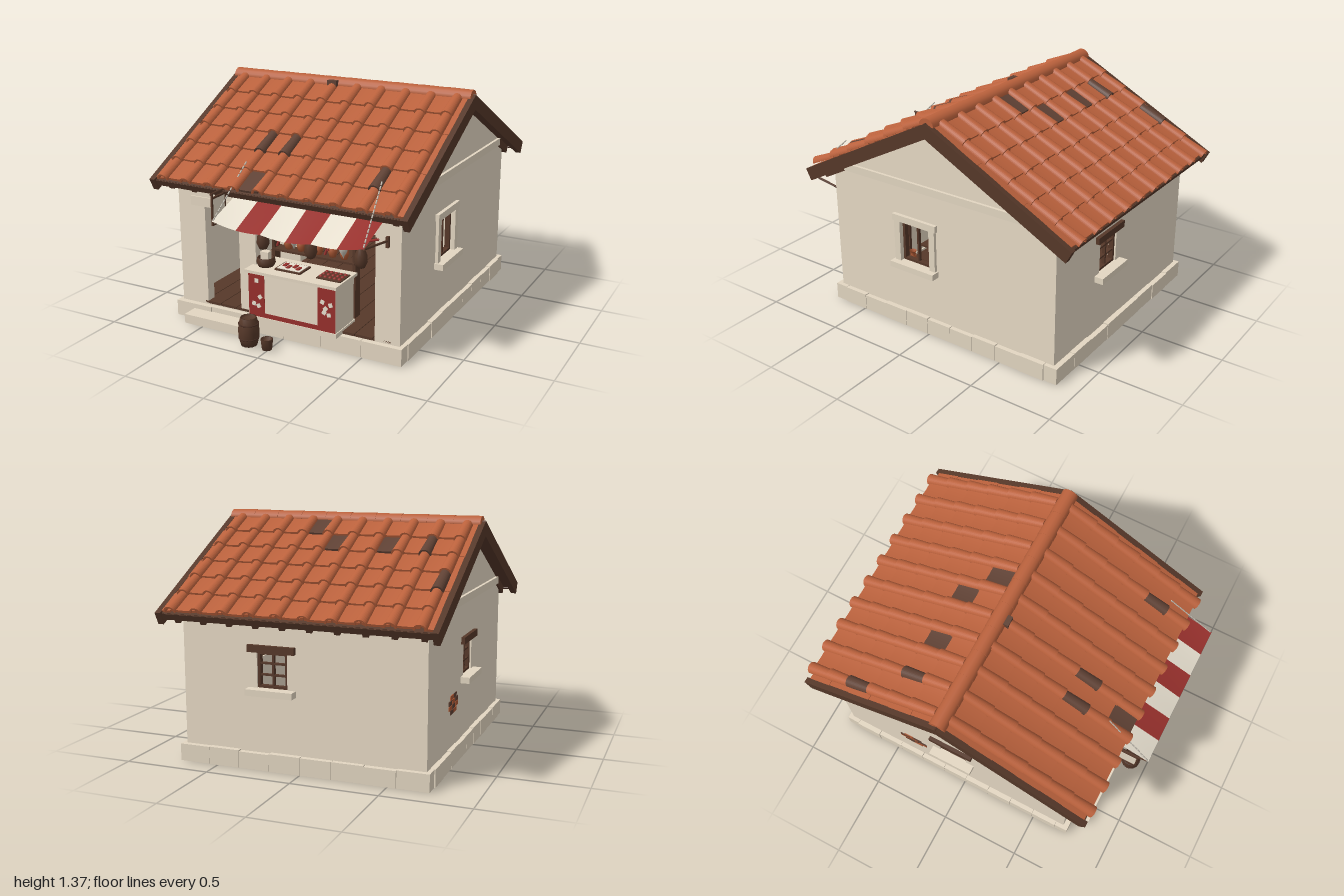
import * as THREE from 'three';

const mat = (name, color) => Object.assign(new THREE.MeshStandardMaterial({ color, side: THREE.DoubleSide }), { name });
const M = {
  tile: mat('terracotta tile', 0xba613c), darkTile: mat('weathered tile', 0x5f4134),
  wall: mat('plaster', 0xe7dac5), stone: mat('stone', 0xe3d6c1),
  wood: mat('dark wood', 0x563829), floor: mat('floor shadow brown', 0x482d23),
  red: mat('red cloth', 0x97302c), cloth: mat('cream cloth', 0xf2ead9),
  clay: mat('fired clay', 0xac5834), silver: mat('pale metal', 0xc4beb2),
};
const V = (x, y, z) => new THREE.Vector3(x, y, z);

export function createModel() {
  const root = new THREE.Group();
  root.name = 'marketHouse';
  let seed = 7;
  const rnd = () => (seed = (seed * 16807) % 2147483647) / 2147483647;

  const add = (name, geo, m, x = 0, y = 0, z = 0, parent = root) => {
    const mesh = new THREE.Mesh(geo, m);
    mesh.name = name;
    mesh.position.set(x, y, z);
    parent.add(mesh);
    return mesh;
  };
  // box given by its minimum and maximum corners
  const box = (name, m, x0, x1, y0, y1, z0, z1, parent = root) =>
    add(name, new THREE.BoxGeometry(x1 - x0, y1 - y0, z1 - z0), m, (x0 + x1) / 2, (y0 + y1) / 2, (z0 + z1) / 2, parent);
  const rod = (name, m, a, b, r) => {
    const mesh = add(name, new THREE.CylinderGeometry(r, r, a.distanceTo(b), 6), m);
    mesh.position.copy(a).lerp(b, 0.5);
    mesh.quaternion.setFromUnitVectors(V(0, 1, 0), b.clone().sub(a).normalize());
    return mesh;
  };
  const lathe = (name, m, pts, x, y, z, seg = 12) =>
    add(name, new THREE.LatheGeometry(pts.map(p => new THREE.Vector2(p[0], p[1])), seg), m, x, y, z);
  // wall panel from an outline with rectangular holes [x0, x1, y0, y1]
  const panel = (name, pts, holes, depth) => {
    const s = new THREE.Shape(pts.map(p => new THREE.Vector2(p[0], p[1])));
    for (const [a, b, c, d] of holes)
      s.holes.push(new THREE.Path([[a, c], [a, d], [b, d], [b, c]].map(p => new THREE.Vector2(p[0], p[1]))));
    return add(name, new THREE.ExtrudeGeometry(s, { depth, bevelEnabled: false }), M.wall);
  };

  // walls
  const rect = [[-0.71, 0.09], [0.71, 0.09], [0.71, 0.88], [-0.71, 0.88]];
  panel('frontWall', rect, [[-0.53, -0.3, 0.1, 0.7], [-0.19, 0.56, 0.1, 0.78]], 0.06).position.z = 0.64;
  panel('backWall', rect, [[0.08, 0.26, 0.46, 0.66]], 0.05).position.z = -0.84;
  const gable = [[-0.84, 0.09], [0.7, 0.09], [0.7, 0.895], [-0.07, 1.295], [-0.84, 0.895]];
  for (const [name, x, hole] of [['rightWall', 0.71, [-0.01, 0.2, 0.42, 0.67]], ['leftWall', -0.66, [-0.16, 0.02, 0.46, 0.65]]]) {
    const w = panel(name, gable, [hole], 0.05);
    w.rotation.y = -Math.PI / 2;
    w.position.x = x;
  }
  for (const s of [-1, 1]) box('gableBand', M.stone, s * 0.715 - 0.012, s * 0.715 + 0.012, 0.885, 0.93, -0.75, 0.61);

  // plinth stones, floor and doorstep
  const course = (a, b, n, put) => {
    const w = (b - a) / n;
    for (let i = 0; i < n; i++) put(a + i * w + 0.001, a + (i + 1) * w - 0.001, 0.093 + rnd() * 0.008, rnd() * 0.006);
  };
  course(-0.735, 0.735, 6, (a, b, h, j) => box('plinthStone', M.stone, a, b, 0, h, 0.65, 0.728 + j));
  course(-0.735, 0.735, 8, (a, b, h, j) => box('plinthStone', M.stone, a, b, 0, h, -0.868 - j, -0.79));
  course(-0.79, 0.65, 9, (a, b, h, j) => {
    box('plinthStone', M.stone, 0.66, 0.735 + j, 0, h, a, b);
    box('plinthStone', M.stone, -0.735 - j, -0.66, 0, h, a, b);
  });
  box('floorBase', M.floor, -0.67, 0.67, 0.02, 0.1, -0.8, 0.66);
  for (let i = 0; i < 12; i++) box('floorPlank', M.wood, -0.66 + i * 0.11, -0.554 + i * 0.11, 0.1, 0.115, -0.79, 0.7);
  box('doorstep', M.stone, -0.61, -0.22, 0.01, 0.065, 0.72, 0.83);
  box('doorLintel', M.stone, -0.62, -0.22, 0.7, 0.755, 0.66, 0.708);

  // windows, built facing +z and turned to their wall
  const makeWindow = (name, w, y0, y1, trim, x, z, turn) => {
    const g = new THREE.Group();
    g.name = name;
    g.position.set(x, 0, z);
    g.rotation.y = turn;
    root.add(g);
    const h = w / 2;
    box('lintel', trim, -h - 0.05, h + 0.05, y1, y1 + 0.04, -0.04, 0.022, g);
    box('sill', M.stone, -h - 0.05, h + 0.05, y0 - 0.036, y0, -0.04, 0.054, g);
    for (const s of [-1, 1]) {
      box('frameSide', M.wood, s * (h - 0.008) - 0.008, s * (h - 0.008) + 0.008, y0, y1, -0.04, -0.01, g);
      if (trim === M.stone) box('jamb', M.stone, s * (h + 0.02) - 0.02, s * (h + 0.02) + 0.02, y0, y1, -0.04, 0.018, g);
    }
    for (const y of [y0, y1 - 0.014]) box('frameRail', M.wood, -h, h, y, y + 0.014, -0.04, -0.01, g);
    box('mullion', M.wood, -0.006, 0.006, y0, y1, -0.035, -0.015, g);
    if (trim === M.wood) for (const t of [0.36, 0.68])
      box('crossbar', M.wood, -h, h, y0 + (y1 - y0) * t - 0.005, y0 + (y1 - y0) * t + 0.005, -0.035, -0.015, g);
  };
  makeWindow('rightWindow', 0.21, 0.42, 0.67, M.stone, 0.71, 0.095, Math.PI / 2);
  makeWindow('leftWindow', 0.18, 0.46, 0.65, M.wood, -0.71, -0.07, -Math.PI / 2);
  makeWindow('backWindow', 0.18, 0.46, 0.66, M.wood, 0.17, -0.84, Math.PI);

  // exposed bricks on the left wall
  for (let r = 0; r < 4; r++) for (let c = 0; c < (r % 3 ? 3 : 2); c++) {
    const z = -0.45 + c * 0.062 + (r % 3 ? 0 : 0.03), y = 0.29 + r * 0.028;
    box('exposedBrick', (r + c) % 2 ? M.clay : M.darkTile, -0.714, -0.7, y, y + 0.025, z, z + 0.058);
  }

  // roof: two sloping sides of pan and cover tiles
  const bend = (g, f) => {
    const p = g.attributes.position, v = V(0, 0, 0);
    for (let i = 0; i < p.count; i++) { f(v.fromBufferAttribute(p, i)); p.setXYZ(i, v.x, v.y, v.z); }
    g.computeVertexNormals();
    return g;
  };
  const pitch = 0.157, row = 0.161, L = 0.18, slope = Math.atan(0.52);
  const pan = bend(new THREE.BoxGeometry(0.15, 0.014, L, 4, 1, 1), v => { v.y += 1.2 * v.x * v.x; });
  const arch = new THREE.Shape();
  arch.absarc(0, 0, 0.036, 0, Math.PI, false);
  arch.absarc(0, 0, 0.026, Math.PI, 0, true);
  const cover = bend(new THREE.ExtrudeGeometry(arch, { depth: L, bevelEnabled: false, curveSegments: 8 }),
    v => { const k = 0.84 + 0.16 * v.z / L; v.x *= k; v.y *= k; });
  const darkFront = { cover: ['3,3', '4,3', '8,4'], pan: ['3,5'] };
  const darkBack = { cover: ['0,4', '1,2'], pan: ['2,2', '4,2', '5,1'] };
  // the weathered back tiles lie one row nearer the ridge
  for (const [name, s, dark, up] of [['frontRoof', 1, darkFront, 0], ['backRoof', -1, darkBack, 1]]) {
    const side = new THREE.Group();
    side.name = name;
    side.position.set(0, 1.322, -0.07);
    side.rotation.set(slope, s > 0 ? 0 : Math.PI, 0, 'YXZ');
    root.add(side);
    box('roofDeck', M.wood, -0.77, 0.77, -0.035, 0, 0, 1.01, side);
    box('eaveBoard', M.wood, -0.78, 0.78, -0.042, 0.002, 0.985, 1.005, side);
    for (const e of [-1, 1]) box('bargeBoard', M.wood, e * 0.785 - 0.017, e * 0.785 + 0.017, -0.062, 0.014, -0.01, 1.022, side);
    for (let c = 0; c < 10; c++) {
      const x = s * (-0.707 + c * pitch);
      box('rafterTail', M.wood, x - 0.016, x + 0.016, -0.08, -0.03, 0.8, 0.98, side);
      for (let r = 0; r < 6; r++) {
        const id = c + ',' + (r + up), z0 = 0.03 + r * row;
        const t = add('coverTile', cover, dark.cover.includes(id) ? M.darkTile : M.tile, x, 0.012, z0 + rnd() * 0.006, side);
        t.rotation.x = -0.06;
        if (c < 9) {
          const p = add('panTile', pan, dark.pan.includes(id) ? M.darkTile : M.tile, x + s * pitch / 2, 0.014, z0 + L / 2 - 0.014 + rnd() * 0.006, side);
          p.rotation.x = -0.07;
        }
      }
    }
    // narrow edge pans beside the barge boards
    for (const e of [-1, 1]) for (let r = 0; r < 6; r++)
      box('edgeTile', M.tile, e * 0.745 - 0.025, e * 0.745 + 0.025, 0, 0.012 + (r % 2) * 0.003, 0.03 + r * row, 0.03 + (r + 1) * row, side);
  }
  for (let i = 0; i < 10; i++) {
    const g = new THREE.CylinderGeometry(0.05, 0.048, 0.16, 8, 1, false, 0, Math.PI);
    const t = add('ridgeTile', g, M.tile, -0.702 + i * 0.1565, 1.32, -0.07);
    t.rotation.z = Math.PI / 2;
    t.scale.x = 0.92;
  }
  box('ridgeChip', M.darkTile, -0.11, -0.05, 1.31, 1.352, -0.03, 0.0);

  // striped awning with a scalloped front edge
  for (let i = 0; i < 6; i++) {
    const g = bend(new THREE.PlaneGeometry(1, 1, 6, 6), v => {
      const u = (i + v.x + 0.5) / 6, t = 0.5 - v.y;
      const dip = 0.03 * Math.sin(Math.PI * u) + 0.012 * Math.abs(Math.sin(Math.PI * u * 3));
      v.set(-0.27 + 0.91 * u, 0.845 - 0.105 * t - dip * t, 0.705 + 0.292 * t);
    });
    add('awningStripe', g, i % 2 ? M.red : M.cloth);
  }
  for (const [x, xr] of [[-0.265, -0.23], [0.635, 0.595]]) {
    rod('awningStrut', M.wood, V(x, 0.69, 0.7), V(x, 0.735, 0.985), 0.007);
    box('strutBracket', M.wood, x - 0.008, x + 0.008, 0.655, 0.715, 0.7, 0.72);
    const a = V(x, 0.745, 0.99), b = V(xr, 1.01, 0.7);
    for (let k = 0; k < 14; k++) rod('awningChain', M.silver, a.clone().lerp(b, k / 14), a.clone().lerp(b, (k + 0.75) / 14), 0.004);
  }
  // framed hanging board beside the awning
  rod('signArm', M.wood, V(-0.308, 0.87, 0.69), V(-0.308, 0.87, 0.945), 0.007);
  box('signBoard', M.wall, -0.311, -0.305, 0.7, 0.84, 0.82, 0.93);
  for (const z of [0.81, 0.93]) box('signFrame', M.wood, -0.313, -0.303, 0.69, 0.865, z, z + 0.01);
  for (const y of [0.69, 0.84]) box('signFrame', M.wood, -0.313, -0.303, y, y + 0.01, 0.82, 0.93);

  // garland and hanging goods
  const swag = [];
  for (let i = 0; i <= 10; i++) swag.push(V(-0.17 + 0.077 * i, 0.705 - 0.03 * Math.sin(Math.PI * i / 10) - (i % 2) * 0.012, 0.745));
  add('garland', new THREE.TubeGeometry(new THREE.CatmullRomCurve3(swag), 40, 0.007, 5), M.red);
  rod('hangingRail', M.wood, V(-0.2, 0.7, 0.73), V(0.58, 0.7, 0.73), 0.006);
  const gourd = [[0, 0], [0.022, 0.005], [0.036, 0.035], [0.033, 0.075], [0.02, 0.11], [0.008, 0.14]];
  const drop = [[0, 0], [0.006, 0.015], [0.021, 0.04], [0.025, 0.065], [0.016, 0.095], [0, 0.11]];
  const jar = [[0, 0], [0.018, 0], [0.027, 0.03], [0.024, 0.052], [0.016, 0.06], [0.019, 0.07]];
  const hang = (name, m, pts, x, y) => {
    lathe(name, m, pts, x, y, 0.73);
    rod('hangingCord', M.wood, V(x, y + 0.06, 0.73), V(x, 0.7, 0.73), 0.003);
  };
  for (const x of [-0.12, 0.185, 0.49]) hang('hangingGourd', M.wood, gourd, x, 0.52);
  for (const x of [0.08, 0.385]) hang('hangingLamp', M.silver, drop, x, 0.555);
  for (const x of [-0.015, 0.285]) for (let k = 0; k < 5; k++)
    rod('driedPepper', M.red, V(x, 0.69 - k * 0.025, 0.73), V(x + (k % 2 ? 0.01 : -0.01), 0.66 - k * 0.025, 0.735), 0.007);

  // market counter with a painted front
  box('counterBody', M.stone, -0.2, 0.36, 0.1, 0.39, 0.56, 0.77);
  box('counterTop', M.stone, -0.212, 0.372, 0.388, 0.405, 0.54, 0.79);
  box('counterFoot', M.stone, -0.205, 0.365, 0.1, 0.128, 0.55, 0.78);
  box('frontPanel', M.wall, -0.09, 0.25, 0.155, 0.388, 0.768, 0.774);
  box('redStripe', M.red, -0.195, 0.358, 0.128, 0.155, 0.768, 0.775);
  box('redPanel', M.red, -0.195, -0.09, 0.155, 0.388, 0.768, 0.775);
  box('redPanel', M.red, 0.25, 0.358, 0.155, 0.388, 0.768, 0.775);
  [[-0.14, 0.345], [-0.12, 0.25], [-0.16, 0.205], [-0.13, 0.195], [0.28, 0.3], [0.33, 0.29], [0.29, 0.24], [0.32, 0.23], [0.3, 0.265]].forEach(([x, y], i) => {
    const q = box('paintedSquare', M.cloth, x - 0.012, x + 0.012, y - 0.012, y + 0.012, 0.774, 0.778);
    q.rotation.z = i * 0.7;
  });
  lathe('cookingPot', M.wood, [[0, 0], [0.045, 0], [0.055, 0.02], [0.05, 0.05], [0.043, 0.05], [0.04, 0.02]], -0.135, 0.405, 0.68);
  box('potBlock', M.stone, -0.16, -0.11, 0.43, 0.49, 0.66, 0.7);
  box('tray', M.wood, -0.055, 0.11, 0.405, 0.414, 0.6, 0.72);
  box('trayCloth', M.cloth, -0.045, 0.1, 0.413, 0.418, 0.61, 0.71);
  for (let i = 0; i < 4; i++) box('trayFood', M.red, -0.03 + i * 0.032, -0.01 + i * 0.032, 0.417, 0.424, 0.635 + (i % 2) * 0.02, 0.675 + (i % 2) * 0.02);
  box('produceTray', M.wood, 0.21, 0.36, 0.405, 0.411, 0.6, 0.72);
  for (let i = 0; i < 15; i++)
    add('produce', new THREE.IcosahedronGeometry(0.011, 1), M.red, 0.225 + (i % 5) * 0.029, 0.41, 0.62 + Math.floor(i / 5) * 0.036);

  // shelf rack with jars
  for (const x of [-0.185, 0.34]) box('rackPost', M.wood, x - 0.009, x + 0.009, 0.115, 0.62, 0.46, 0.52);
  for (const y of [0.45, 0.6]) {
    box('rackShelf', M.wood, -0.19, 0.345, y - 0.012, y, 0.45, 0.53);
    for (const x of [-0.1, -0.015, 0.1, 0.19, 0.265]) lathe('shelfJar', M.clay, jar, x, y, 0.49);
  }
  box('windowShelf', M.wood, 0.54, 0.66, 0.515, 0.525, 0, 0.11);
  lathe('windowJar', M.clay, jar, 0.6, 0.525, 0.05).scale.setScalar(0.8);

  // floor goods
  const amphora = [[0, 0], [0.012, 0.01], [0.038, 0.085], [0.042, 0.115], [0.034, 0.145], [0.017, 0.165], [0.015, 0.195], [0.024, 0.21]];
  for (const [x, s] of [[0.45, 0.97], [0.535, 1.05]]) {
    lathe('amphora', M.clay, amphora, x, 0.115, 0.35).scale.setScalar(s);
    for (const e of [-1, 1]) {
      const h = add('amphoraHandle', new THREE.TorusGeometry(0.014, 0.004, 5, 10), M.clay, x + e * 0.018, 0.115 + 0.17 * s, 0.35);
      h.scale.x = 0.6;
    }
  }
  const barrel = [[0, 0], [0.046, 0], [0.056, 0.04], [0.06, 0.083], [0.056, 0.125], [0.046, 0.165], [0.04, 0.165], [0.04, 0.15], [0, 0.15]];
  lathe('barrel', M.wood, barrel, -0.122, 0.01, 0.895);
  for (const y of [0.045, 0.13]) {
    const hoop = add('barrelHoop', new THREE.TorusGeometry(0.055, 0.004, 5, 16), M.floor, -0.122, 0.01 + y, 0.895);
    hoop.rotation.x = Math.PI / 2;
  }
  lathe('bucket', M.wood, [[0, 0], [0.028, 0], [0.035, 0.062], [0.029, 0.062], [0.026, 0.045], [0, 0.045]], -0.002, 0.01, 0.9);
  box('storageBlock', M.stone, -0.55, -0.37, 0.115, 0.24, -0.3, -0.1);
  const keg = lathe('keg', M.wood, barrel, -0.43, 0.277, -0.2);
  keg.rotation.z = Math.PI / 2;
  keg.scale.set(0.62, 0.68, 0.62);
  return root;
}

The problem: All that is wanted is a faithful reproduction of the line above with "const g = new THREE.Group();", the line with "for (let i = 0; i < p.count;", and every line in between.

Reply:
    const g = new THREE.Group();
    g.name = name;
    g.position.set(x, 0, z);
    g.rotation.y = turn;
    root.add(g);
    const h = w / 2;
    box('lintel', trim, -h - 0.05, h + 0.05, y1, y1 + 0.04, -0.04, 0.022, g);
    box('sill', M.stone, -h - 0.05, h + 0.05, y0 - 0.036, y0, -0.04, 0.054, g);
    for (const s of [-1, 1]) {
      box('frameSide', M.wood, s * (h - 0.008) - 0.008, s * (h - 0.008) + 0.008, y0, y1, -0.04, -0.01, g);
      if (trim === M.stone) box('jamb', M.stone, s * (h + 0.02) - 0.02, s * (h + 0.02) + 0.02, y0, y1, -0.04, 0.018, g);
    }
    for (const y of [y0, y1 - 0.014]) box('frameRail', M.wood, -h, h, y, y + 0.014, -0.04, -0.01, g);
    box('mullion', M.wood, -0.006, 0.006, y0, y1, -0.035, -0.015, g);
    if (trim === M.wood) for (const t of [0.36, 0.68])
      box('crossbar', M.wood, -h, h, y0 + (y1 - y0) * t - 0.005, y0 + (y1 - y0) * t + 0.005, -0.035, -0.015, g);
  };
  makeWindow('rightWindow', 0.21, 0.42, 0.67, M.stone, 0.71, 0.095, Math.PI / 2);
  makeWindow('leftWindow', 0.18, 0.46, 0.65, M.wood, -0.71, -0.07, -Math.PI / 2);
  makeWindow('backWindow', 0.18, 0.46, 0.66, M.wood, 0.17, -0.84, Math.PI);

  // exposed bricks on the left wall
  for (let r = 0; r < 4; r++) for (let c = 0; c < (r % 3 ? 3 : 2); c++) {
    const z = -0.45 + c * 0.062 + (r % 3 ? 0 : 0.03), y = 0.29 + r * 0.028;
    box('exposedBrick', (r + c) % 2 ? M.clay : M.darkTile, -0.714, -0.7, y, y + 0.025, z, z + 0.058);
  }

  // roof: two sloping sides of pan and cover tiles
  const bend = (g, f) => {
    const p = g.attributes.position, v = V(0, 0, 0);
    for (let i = 0; i < p.count; i++) { f(v.fromBufferAttribute(p, i)); p.setXYZ(i, v.x, v.y, v.z); }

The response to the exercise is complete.